First Impression Friday will be a meme where you talk about a book that you JUST STARTED! Maybe you’re only a chapter or two in, maybe a little farther. Based on this sampling of your current read, give a few impressions and predict what you’ll think by the end.

Singapore, 1942. As Japanese troops sweep down Malaysia and into Singapore, a village is ransacked. Only three survivors remain, one of them a tiny child.

In a neighboring village, seventeen-year-old Wang Di is bundled into the back of a troop carrier and shipped off to a Japanese military brothel. In the year 2000, her mind is still haunted by her experiences there, but she has long been silent about her memories of that time. It takes twelve-year-old Kevin, and the mumbled confession he overhears from his ailing grandmother, to set in motion in a journey into the unknown to discover the truth.

Weaving together two timelines and two life-changing secrets, How We Disappeared is an evocative, profoundly moving and utterly dazzling novel heralding the arrival of a thrilling new literary star.

Today marks the start of a new year. Happy New Year everyone! To my Korean friends, happy birthday! After a very eventful and uncertain 2020, everyone is brimming with hope, fervently looking forward to what the new year has in store. Just like everyone, I am also filled with hope that everything would be better this year. But even though we are all eager to move on from 2020, I hope that we don’t forget the lessons that we have learned in the challenging year that has recently drawn to a close. May we all use these lessons wisely not just in 2021 but in the coming years.

As the new year falls on a Friday, it is time for my first First Impression Friday post for the year. For this week’s update, I am featuring Jing-Jing Lee’s How We Disappeared, which is also my first read for the year (obviously). Honestly, reading nor buying the book never crossed my mind had not a fellow book blogger, Hannah Celeste @ Books and Bakes, recommended the book to me in her Women’s Prize for Fiction 2020 discussion.

I was supposed to read it as my closing for 2020 but my curiosity and interest in Jessica Jung’s debut novel was simply overwhelming. I think it was a good trade off for How We Disappeared is my opening book for 2021. Long-listed for the Women’s Prize for Fiction 2020, the novel follows the story of a cast of characters in past and contemporary Singapore and Malaysia.

The story alternates from the past and the present. Lee has vividly painted the picture of the tumult the Second World War has caused in South East Asia, particularly Singapore and Malaysia where most of the story was set. Yes, I am reading yet another Second World War inspired novel. But as I have realized previously, a story might sound familiar or trite but each voice deserves to be heard. I am also happy that I am starting my 2021 reading journey with a book set in my region of the world; I hope that bodes well for the rest of the year.
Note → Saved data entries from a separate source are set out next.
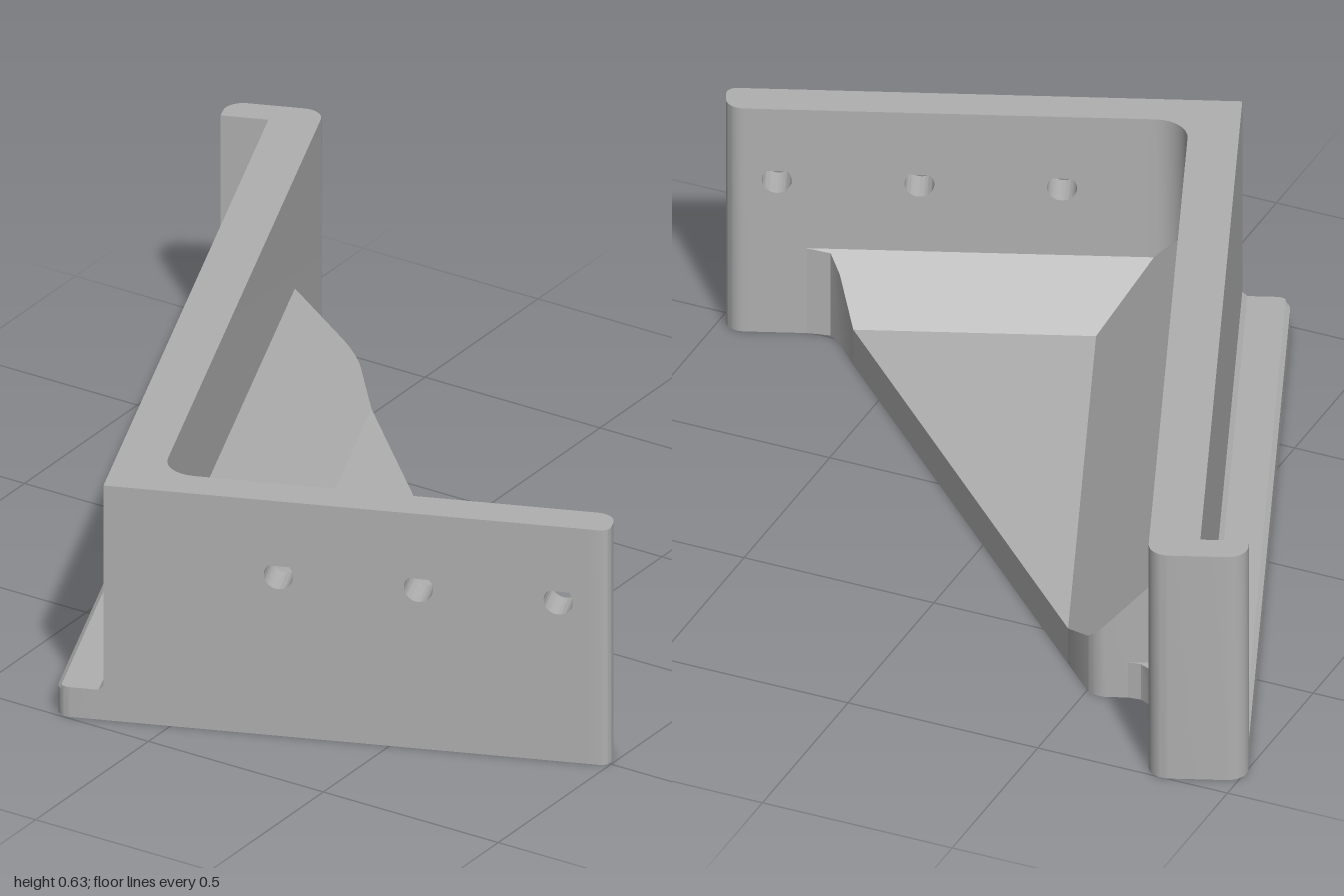
import * as THREE from 'three';
import { toCreasedNormals } from 'three/addons/utils/BufferGeometryUtils.js';

const HEIGHT = 0.63, WALL = 0.093, INNER = 0.24, OUTER = 0.117, FLOOR = 0.1;
const TOE_A = 0.457, TOE_B = 0.233, GUSSET_END = 1.713;

// Outline from [a, b, trim] corners; trim rounds the corner
function outline(points) {
  const shape = new THREE.Shape();
  const n = points.length;
  points.forEach(([x, y, r = 0], i) => {
    const toward = ([px, py], d) => {
      const l = Math.hypot(px - x, py - y);
      return [x + (px - x) / l * d, y + (py - y) / l * d];
    };
    const prev = points[(i + n - 1) % n], next = points[(i + 1) % n];
    const start = toward(prev, r);
    if (i === 0) shape.moveTo(...start); else shape.lineTo(...start);
    if (r) shape.bezierCurveTo(...toward(prev, r * 0.45), ...toward(next, r * 0.45), ...toward(next, r));
  });
  return shape;
}

// Upright prism from a plan outline; the top can follow a rule
function prism(points, base, top, rule) {
  const geo = new THREE.ExtrudeGeometry(outline(points), { depth: top - base, bevelEnabled: false, curveSegments: 8 });
  geo.rotateX(-Math.PI / 2).translate(0, base, 0);
  if (rule) {
    const p = geo.attributes.position;
    for (let i = 0; i < p.count; i++) {
      if (p.getY(i) > (base + top) / 2) p.setXYZ(i, ...rule(p.getX(i), p.getY(i), p.getZ(i)));
    }
  }
  return toCreasedNormals(geo, 0.5);
}

export function createModel() {
  const grey = new THREE.MeshStandardMaterial({ color: 0xb0b0b0 });
  grey.name = 'grey';
  const bracket = new THREE.Group();
  bracket.name = 'bracket';
  const add = (name, geo) => {
    const mesh = new THREE.Mesh(geo, grey);
    mesh.name = name;
    bracket.add(mesh);
  };

  // Long side wall with inner corner fillet and rounded end flange
  add('sideWall', prism([
    [OUTER, 0], [0.36, 0], [0.36, WALL], [INNER, WALL, 0.08],
    [INNER, 2.077, 0.05], [0, 2.077, 0.05], [0, 2.0], [OUTER, 2.0],
  ], 0, HEIGHT));

  // Front wall with teardrop holes
  const panel = outline([[0.36, 0], [1.3, 0], [1.3, HEIGHT], [0.36, HEIGHT]]);
  for (const x of [0.546, 0.889, 1.232]) {
    const hole = new THREE.Path(), r = 0.036, y = 0.43;
    hole.moveTo(x, y + r * Math.SQRT2);
    hole.absarc(x, y, r, Math.PI * 0.75, Math.PI * 2.25, false);
    hole.closePath();
    panel.holes.push(hole);
  }
  const panelGeo = new THREE.ExtrudeGeometry(panel, { depth: WALL, bevelEnabled: false, curveSegments: 20 });
  add('frontWall', toCreasedNormals(panelGeo.translate(0, 0, -WALL), 0.5));
  add('frontWallEnd', prism([[1.3, 0], [1.357, 0, 0.025], [1.357, WALL, 0.045], [1.3, WALL]], 0, HEIGHT));

  // Outer ledge with chamfered edge and a small strip against the wall
  const ledge = [[0, 0, 0.035], [OUTER, 0], [OUTER, 2.0], [0, 2.0]];
  add('ledge', prism(ledge, 0, 0.07));
  add('ledgeTop', prism(ledge, 0.07, 0.08, (x, y, z) => [Math.max(x, 0.012), y, z]));
  add('ledgeStrip', prism([[OUTER - 0.012, 0], [OUTER, 0], [OUTER, 2.0], [OUTER - 0.012, 2.0]], 0.07, 0.1,
    (x, y, z) => [x, x > OUTER - 0.006 ? 0.092 : 0.08, z]));

  // Triangular floor
  const toeEnd = [TOE_A, 1.567], toeFront = [1.041, TOE_B];
  add('floor', prism([[TOE_A, TOE_B], toeFront, toeEnd], 0, FLOOR));

  // Sloped gussets rising from the floor to each wall
  const crease = [0.325, WALL];
  add('sideGusset', prism([
    [INNER, WALL], crease, [TOE_A, TOE_B], toeEnd, [0.393, GUSSET_END, 0.035], [INNER, GUSSET_END],
  ], 0, 1, (x, y, z) => [x, FLOOR + 1.06 * (TOE_A - x), z]));
  add('frontGusset', prism([
    crease, [1.16, WALL], [1.102, WALL + 0.008], [1.078, WALL + 0.045], toeFront, [TOE_A, TOE_B],
  ], 0, 1, (x, y, z) => [x, FLOOR + TOE_B + z, z]));

  // Low fillet where the floor edge meets the side wall
  add('floorFillet', prism([
    [INNER, GUSSET_END], [0.305, GUSSET_END], [0.274, 1.721], [0.25, 1.745], [INNER, 1.778],
  ], 0, FLOOR));

  // Turn the bracket into place
  bracket.rotation.y = 0.3737;
  bracket.position.set(-0.262, 0, 1.005);
  const model = new THREE.Group();
  model.name = 'cornerBracket';
  model.add(bracket);
  return model;
}
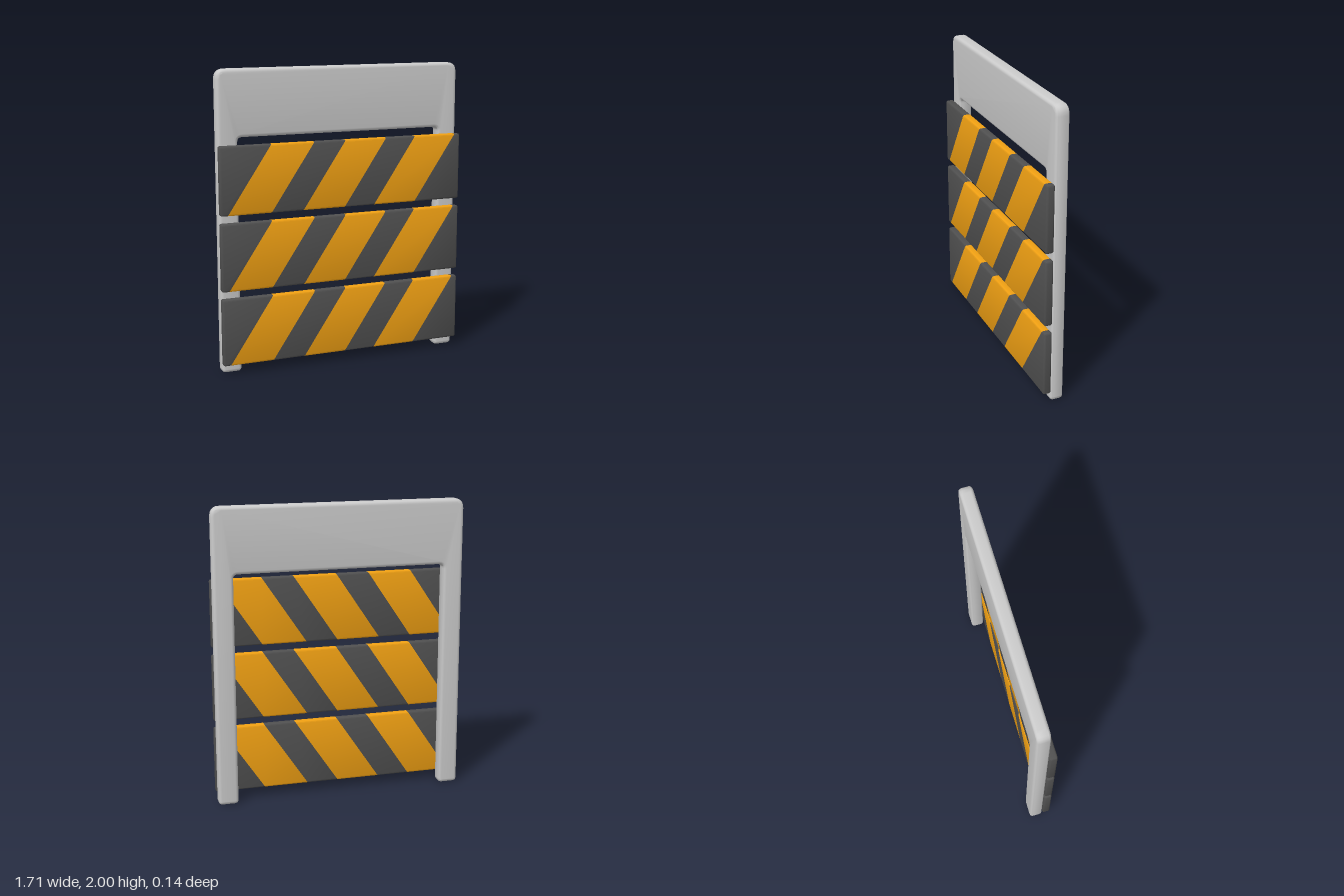
import * as THREE from 'three';
import { toCreasedNormals } from 'three/addons/utils/BufferGeometryUtils.js';

const BACK = -0.072, MID = 0.018, FRONT = 0.072; // frame back, frame/board contact, board front
const HALF = 0.853, BOARD_H = 0.45, SLANT = 0.3, EDGE = 0.012;

const grey = new THREE.MeshStandardMaterial({ color: 0xcccccc });
const dark = new THREE.MeshStandardMaterial({ color: 0x505050 });
const orange = new THREE.MeshStandardMaterial({ color: 0xf0a013 });

// Outline with each corner [x, y, radius] rounded off
function roundedShape(corners) {
  const shape = new THREE.Shape();
  const n = corners.length;
  corners.forEach(([x, y, r], i) => {
    const p = new THREE.Vector2(x, y);
    const toward = ([qx, qy]) => new THREE.Vector2(qx, qy).sub(p).setLength(r).add(p);
    const a = toward(corners[(i + n - 1) % n]);
    const b = toward(corners[(i + 1) % n]);
    if (i === 0) shape.moveTo(a.x, a.y); else shape.lineTo(a.x, a.y);
    shape.quadraticCurveTo(x, y, b.x, b.y);
  });
  shape.closePath();
  return shape;
}

// Upside-down U: two legs joined by a tall top panel
function makeFrame() {
  const o = 0.848, i = 0.713, top = 2, under = 1.563, b = 0.022;
  const shape = roundedShape([
    [-o, 0, 0.028], [-i, 0, 0.028], [-i, under, 0.03], [i, under, 0.03],
    [i, 0, 0.028], [o, 0, 0.028], [o, top, 0.065], [-o, top, 0.065],
  ]);
  const geo = new THREE.ExtrudeGeometry(shape, {
    depth: MID - BACK - 2 * b, curveSegments: 5,
    bevelEnabled: true, bevelThickness: b, bevelSize: b, bevelOffset: -b, bevelSegments: 4,
  });
  geo.translate(0, 0, BACK + b);
  const mesh = new THREE.Mesh(toCreasedNormals(geo, 0.7), grey);
  mesh.name = 'frame';
  return mesh;
}

// Rounded board cross-section as [y, z] points, shrunk by an inset
function section(inset) {
  const pts = [];
  const cy = BOARD_H / 2 - EDGE, cz = (FRONT - MID) / 2 - EDGE;
  for (let q = 0; q < 4; q++) {
    const sy = q === 0 || q === 3 ? 1 : -1, sz = q < 2 ? 1 : -1;
    for (let k = 0; k <= 3; k++) {
      const a = (q + k / 3) * Math.PI / 2, r = EDGE - inset;
      pts.push([sy * cy + r * Math.cos(a), sz * cz + r * Math.sin(a)]);
    }
  }
  return pts;
}

// Loft of cross-sections along x; a station is { x, slant, inset }
function loft(stations) {
  const pos = [], idx = [];
  const n = section(0).length;
  for (const { x, slant = 0, inset = 0 } of stations) {
    for (const [y, z] of section(inset)) pos.push(x + slant * (y / BOARD_H + 0.5), y, z);
  }
  const last = (stations.length - 1) * n;
  for (let j = 0; j < n; j++) {
    const k = (j + 1) % n;
    for (let s = 0; s < last; s += n) {
      idx.push(s + j, s + k, s + n + j, s + k, s + n + k, s + n + j);
    }
    // End caps
    if (j > 0 && j < n - 1) idx.push(0, k, j, last, last + j, last + k);
  }
  const geo = new THREE.BufferGeometry();
  geo.setAttribute('position', new THREE.Float32BufferAttribute(pos, 3));
  geo.setIndex(idx);
  return toCreasedNormals(geo, 0.7);
}

// Rounded board end, ordered from the tip inward
function endStations(side) {
  return [0, 1, 2, 3].map((k) => {
    const a = (k / 3) * Math.PI / 2;
    return { x: side * (HALF - EDGE * (1 - Math.sin(a))), inset: EDGE * (1 - Math.cos(a)) };
  }).reverse();
}

// One board, split into slanted dark and orange stripes
function makeBoard(geometries) {
  const board = new THREE.Group();
  geometries.forEach((geo, i) => {
    const mesh = new THREE.Mesh(geo, i % 2 ? orange : dark);
    mesh.name = i % 2 ? 'orangeStripe' : 'darkStripe';
    board.add(mesh);
  });
  return board;
}

export function createModel() {
  const model = new THREE.Group();
  model.name = 'barricade';
  model.add(makeFrame());

  // Stripe boundaries, measured along the lower edge of a board
  const cuts = [-0.808, -0.512, -0.292, 0, 0.213, 0.513].map((x) => ({ x, slant: SLANT }));
  const stripes = [loft([...endStations(-1), cuts[0]])];
  for (let i = 0; i < cuts.length - 1; i++) stripes.push(loft([cuts[i], cuts[i + 1]]));
  stripes.push(loft([cuts[cuts.length - 1], ...endStations(1).reverse()]));

  ['lowerBoard', 'middleBoard', 'upperBoard'].forEach((name, i) => {
    const board = makeBoard(stripes);
    board.name = name;
    board.position.set(0, 0.289 + i * 0.502, (MID + FRONT) / 2);
    model.add(board);
  });
  return model;
}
I haven’t made it far yet in the story but I recognize that Wang Di is the primary character. I don’t know much yet of her story but the book’s synopsis has given me an iota on what her story is going to be. If my hunch is right, then it would be story that she shares with many female voices of the region. Nonetheless, I am excited as her story unravels. I am now mentally preparing myself for what (I assume) would be strongly graphic and violent scenes. I am also interested to know how Wang Di’s story resonates in the present; I can feel that the present is linked to the past.

I am hoping to finish the book soon but the first week of the year is usually hectic and frenzied for accountants like me. Year-end financial closing is waving. On top of that, I am doing my 2020 wrap up posts as well. Still, I hope to complete the book this weekend. How about you fellow reader, what book are you going to read this weekend? I hope it is a book that you’ve been looking forward to and I hope you enjoy it. Keep safe, and happy weekend! Again, happy new year!